We remain open to provide care for your pets. We are following the direction of government and regulatory authorities and have implemented hospital and visit protocols to keep both you and our team safe. For regular updates on our hours and visit protocols, please follow our social media platforms.
Our feline friends require dental work, just like you and I. Dental health is part of your cat’s overall health. It is important to treat dental health concerns before it leads to bigger problems. Dental issues are often painful. Once dental disease is advanced, major dental procedures must be performed. Dental disease can also have a negative impact on your cat’s internal organs.
Feline dental cleaning procedures are performed under a general anesthetic. Pets are anesthetized, intubated and maintained on surgical IV fluids.

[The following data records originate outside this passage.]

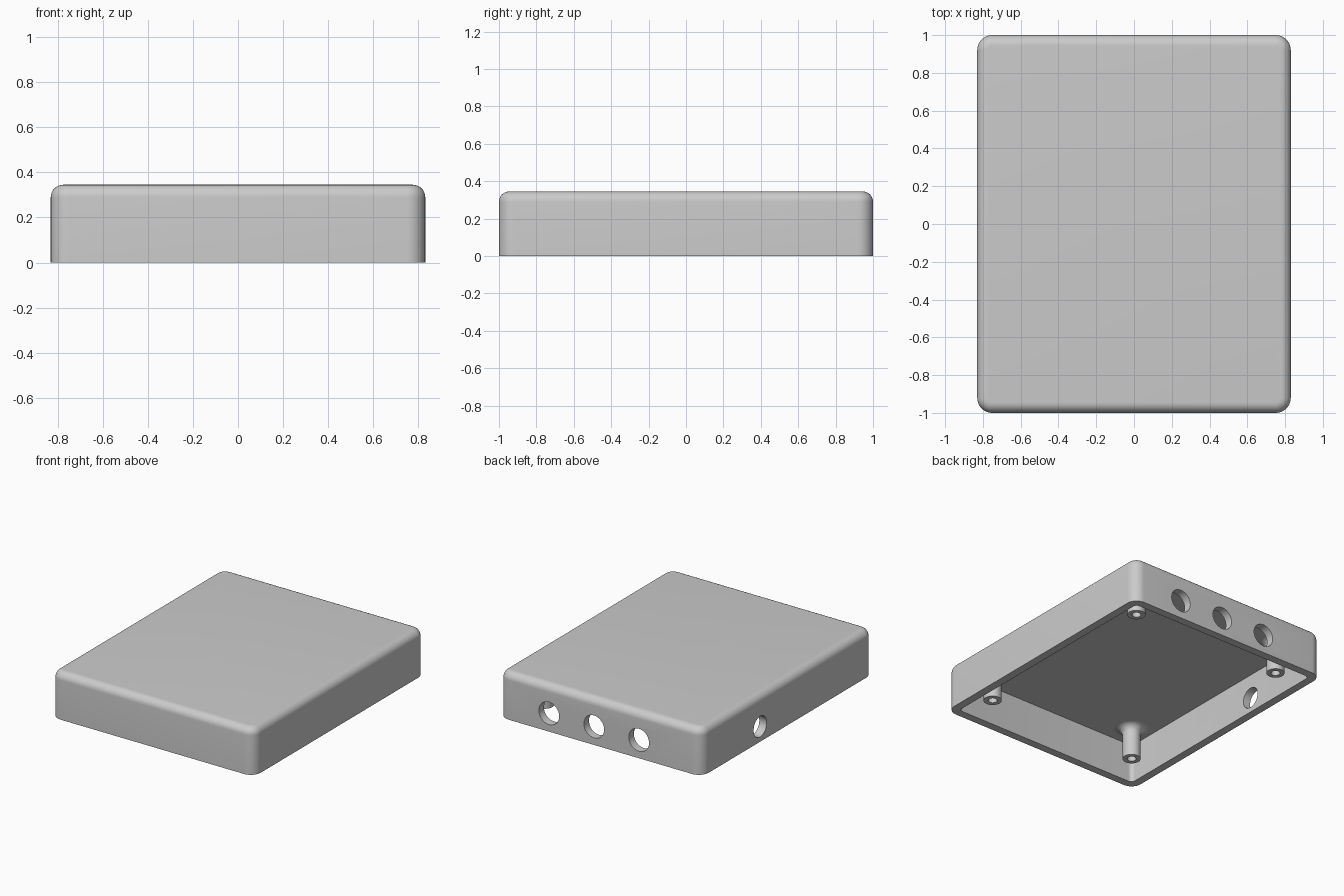
import bpy, bmesh, math
from mathutils import Matrix, Vector

cube = bpy.data.objects.get("Cube")
if cube:
    bpy.data.objects.remove(cube, do_unlink=True)

W, D, H, WALL = 1.66, 2.0, 0.345, 0.06
CEILING = H - 0.055

grey = bpy.data.materials.new("plain grey")
grey.use_nodes = True
colour = (0.6, 0.6, 0.6, 1)
grey.diffuse_color = colour
grey.node_tree.nodes["Principled BSDF"].inputs["Base Color"].default_value = colour


def finish(name, bm):
    """Turn a bmesh into a named grey object."""
    bmesh.ops.recalc_face_normals(bm, faces=bm.faces)
    mesh = bpy.data.meshes.new(name)
    bm.to_mesh(mesh)
    bm.free()
    mesh.materials.append(grey)
    obj = bpy.data.objects.new(name, mesh)
    bpy.context.collection.objects.link(obj)
    return obj


def smooth(obj):
    bpy.ops.object.select_all(action='DESELECT')
    obj.select_set(True)
    bpy.context.view_layer.objects.active = obj
    bpy.ops.object.shade_smooth_by_angle(angle=math.radians(35))


def rounded_box(name, width, depth, bottom, top, corner, top_round=0):
    """Box with rounded upright corners and, if asked, a rounded top rim."""
    bm = bmesh.new()
    bmesh.ops.create_cube(bm, size=1)
    for v in bm.verts:
        v.co = Vector((v.co.x * width, v.co.y * depth, bottom if v.co.z < 0 else top))
    upright = [e for e in bm.edges if abs(e.verts[0].co.z - e.verts[1].co.z) > 0.01]
    bmesh.ops.bevel(bm, geom=upright, offset=corner, segments=10, profile=0.5, affect='EDGES')
    if top_round:
        rim = [e for e in bm.edges if all(v.co.z > top - 1e-4 for v in e.verts)]
        bmesh.ops.bevel(bm, geom=rim, offset=top_round, segments=8, profile=0.5, affect='EDGES')
    return finish(name, bm)


def hole_cutter(centre, radius, axis):
    bm = bmesh.new()
    turn = Matrix.Rotation(math.pi / 2, 4, 'Y' if axis == 'X' else 'X')
    bmesh.ops.create_cone(bm, cap_ends=True, segments=48, radius1=radius, radius2=radius,
                          depth=0.3, matrix=Matrix.Translation(centre) @ turn)
    return finish("port_cutter", bm)


def cut(target, cutter):
    mod = target.modifiers.new("cut", 'BOOLEAN')
    mod.operation = 'DIFFERENCE'
    mod.solver = 'EXACT'
    mod.object = cutter
    bpy.context.view_layer.objects.active = target
    bpy.ops.object.modifier_apply(modifier=mod.name)
    bpy.data.objects.remove(cutter, do_unlink=True)


# Hollow shell, open underneath
shell = rounded_box("enclosure_shell", W, D, 0, H, 0.08, 0.055)
cut(shell, rounded_box("cavity_cutter", W - 2 * WALL, D - 2 * WALL, -0.2, CEILING, 0.03))

# Three round ports in the back wall and one in the side wall
for x in (0.42, 0.052, -0.315):
    cut(shell, hole_cutter((x, D / 2, 0.135), 0.083, 'Y'))
cut(shell, hole_cutter((-W / 2, 0.32, 0.112), 0.076, 'X'))
smooth(shell)


def screw_post(name, x, y):
    """Lathed hollow post with a concave fillet where it meets the ceiling."""
    outer, bore, foot, fillet = 0.062, 0.031, 0.054, 0.058
    profile = [(0, CEILING - 0.03), (bore, CEILING - 0.03), (bore, foot), (outer, foot)]
    for i in range(9):
        a = i / 8 * math.pi / 2
        profile.append((outer + fillet * (1 - math.cos(a)),
                        CEILING - fillet * (1 - math.sin(a))))
    profile += [(outer + fillet, CEILING + 0.01), (0, CEILING + 0.01)]
    bm = bmesh.new()
    verts = [bm.verts.new((r, 0, z)) for r, z in profile]
    edges = [bm.edges.new(pair) for pair in zip(verts, verts[1:])]
    bmesh.ops.spin(bm, geom=verts + edges, cent=(0, 0, 0), axis=(0, 0, 1),
                   angle=math.tau, steps=40)
    bmesh.ops.remove_doubles(bm, verts=bm.verts, dist=1e-5)
    post = finish(name, bm)
    post.location = (x, y, 0)
    smooth(post)


# Four screw posts near the corners
for side, sx in (("left", 1), ("right", -1)):
    for end, sy in (("front", -1), ("back", 1)):
        screw_post(f"{end}_{side}_screw_post", sx * 0.62, sy * 0.764)
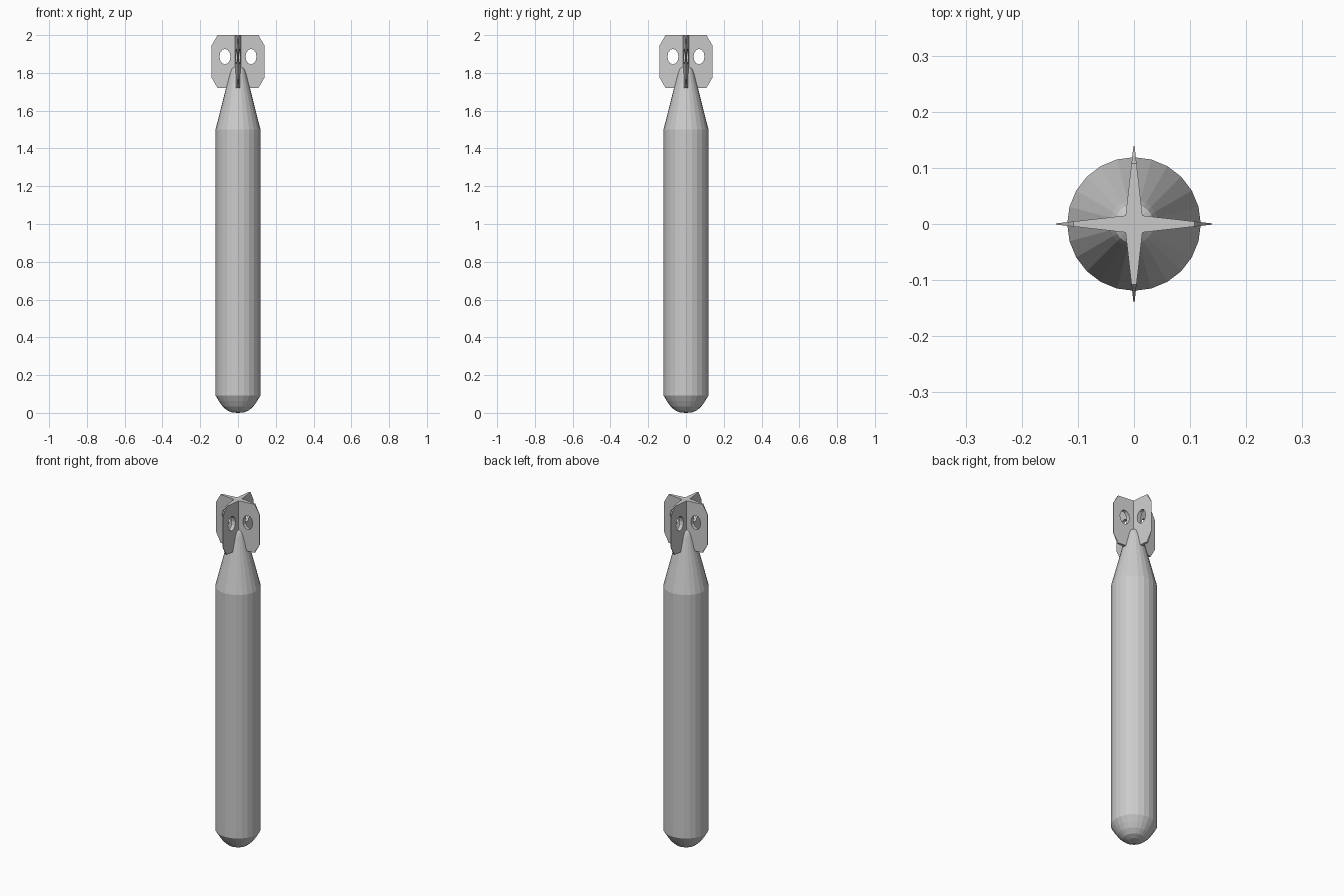
import bpy, bmesh
from math import cos, sin, pi
from mathutils import Matrix

if "Cube" in bpy.data.objects:
    bpy.data.objects.remove(bpy.data.objects["Cube"])

SIDES = 24


def finish(bm, name):
    bmesh.ops.remove_doubles(bm, verts=bm.verts, dist=1e-4)
    return_mesh = bpy.data.meshes.new(name)
    bmesh.ops.recalc_face_normals(bm, faces=bm.faces)
    bm.to_mesh(return_mesh)
    bm.free()
    obj = bpy.data.objects.new(name, return_mesh)
    bpy.context.collection.objects.link(obj)
    return obj


# Body: lathed profile (radius, height) with domed nose and tapered tail
profile = [(0, 0), (0.03, 0.002), (0.058, 0.013), (0.082, 0.035), (0.101, 0.062),
           (0.119, 0.092), (0.119, 1.5), (0.043, 1.8), (0.035, 1.822),
           (0.02, 1.834), (0, 1.838)]
bm = bmesh.new()
verts = [bm.verts.new((r, 0, z)) for r, z in profile]
edges = [bm.edges.new(pair) for pair in zip(verts, verts[1:])]
bmesh.ops.spin(bm, geom=verts + edges, cent=(0, 0, 0), axis=(0, 0, 1),
               angle=2 * pi, steps=SIDES)
finish(bm, "bomb_body")

# Tail fins: four pierced wedge blades sharing a square root
ROOT, TIP = 0.015, 0.139
outline = [(ROOT, 1.72), (0.108, 1.72), (TIP, 1.773), (TIP, 1.947), (0.108, 2.0), (ROOT, 2.0)]
hole = [(0.069 + 0.029 * cos(2 * pi * i / 12), 1.886 + 0.041 * sin(2 * pi * i / 12))
        for i in range(12)]


def half_thickness(x):
    return ROOT + (0.001 - ROOT) * (x - ROOT) / (TIP - ROOT)


def ring(bm, points, side, turn):
    return [bm.verts.new(turn @ Matrix.Translation((x, side * half_thickness(x), z)).translation)
            for x, z in points]


def loop_edges(bm, vs):
    return [bm.edges.new((vs[i - 1], vs[i])) for i in range(len(vs))]


bm = bmesh.new()
for k in range(4):
    turn = Matrix.Rotation(k * pi / 2, 3, 'Z')
    outer, inner = [], []
    for side in (-1, 1):
        o, h = ring(bm, outline, side, turn), ring(bm, hole, side, turn)
        bmesh.ops.triangle_fill(bm, edges=loop_edges(bm, o) + loop_edges(bm, h),
                                use_beauty=True)
        outer.append(o)
        inner.append(h)
    # Rim walls (root side stays open) and hole walls
    for (a, b), start in ((outer, 1), (inner, 0)):
        for i in range(start, len(a)):
            bm.faces.new((a[i - 1], a[i], b[i], b[i - 1]))
bmesh.ops.remove_doubles(bm, verts=bm.verts, dist=1e-4)
# Close the square root at top and bottom
bmesh.ops.holes_fill(bm, edges=[e for e in bm.edges if e.is_boundary], sides=4)
finish(bm, "tail_fins")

Your feline is closely monitored during the entire procedure by a veterinarian and a registered veterinary technician. During the procedure, plaque and tartar are cleaned from the teeth. Gum health and infected/damaged teeth are assessed. In some cases, dental radiographs are taken to assess the health of the tooth, root and jaw bone. Infected or damaged teeth are often extracted. The remaining healthy teeth are polished and a fluoride treatment is applied.
What are signs of dental problems in cats?
Signs of dental problems in cats are bad breath, swollen red gums, drooling, inappetence.
Are some breeds more susceptible than others?
All cats are susceptible to dental disease. Brachycephalic cat breeds such as Persian cats are more susceptible to dental disease, simply due to their jaw/skull structure. Their skull and jaw shape negatively impact their oral health. These breeds will require extra attention to dental care.
What is feline tooth resorption?
Feline tooth resorption or resorptive lesions, is an oral issue seen in felines. Tooth resorption is similar to a cavity. The lesion starts off as a hole in the tooth, if left untreated, the lesion will penetrate the dentin and jaw bone. Tooth resorption is very painful and affected teeth must be extracted. The cause for resorptive lesions is still up for debate.
Due to the close contact that our work requires, we have taken additional measures to protect you and our team while providing care for your furry family members.
The following changes are effective as of Thursday, March 19, 2020:
1. We are currently operating a "closed waiting room" policy to protect our clients and staff. When you arrive, please remain in your vehicle and use your cell phone to call us at 780 939 3133. We will take a history of your pet over the phone, and bring your pet into the clinic for an examination with the veterinarian. Once the examination is finished, we will call you to discuss our recommended treatment plan and then return your pet to your car.
2. We are still OPEN with the following hours: Monday to Friday 8:00 am - 9:00 pm, Saturdays 8:00 am-6:00 pm and Sundays 10:00 am-5:00 pm.
3. If you are ordering food or medications, please allow 2-4 business days as our suppliers are dealing with increased demand and are trying to fill orders as quickly as possible. We will advise you as soon as your order arrives. Please call us when you arrive to pick up your order, but do not enter the hospital. Our staff will bring your order to your car and take payment over the phone.
4. We ask that payments be made over the phone with a credit card whenever possible. However, we will still accept debit payments if needed.
5. Following the recommendations of our government and medical experts, we are doing our best to practice social distancing within the constraints of our roles. As such, we have taken measures to avoid both contracting and facilitating the spread of this virus.
Thank you for helping us be diligent for everyone's safety. As we have heard from all levels of government, the situation is fluid, and any updates will be provided as changes occur.
- Your dedicated team at Morinville Veterinary Clinic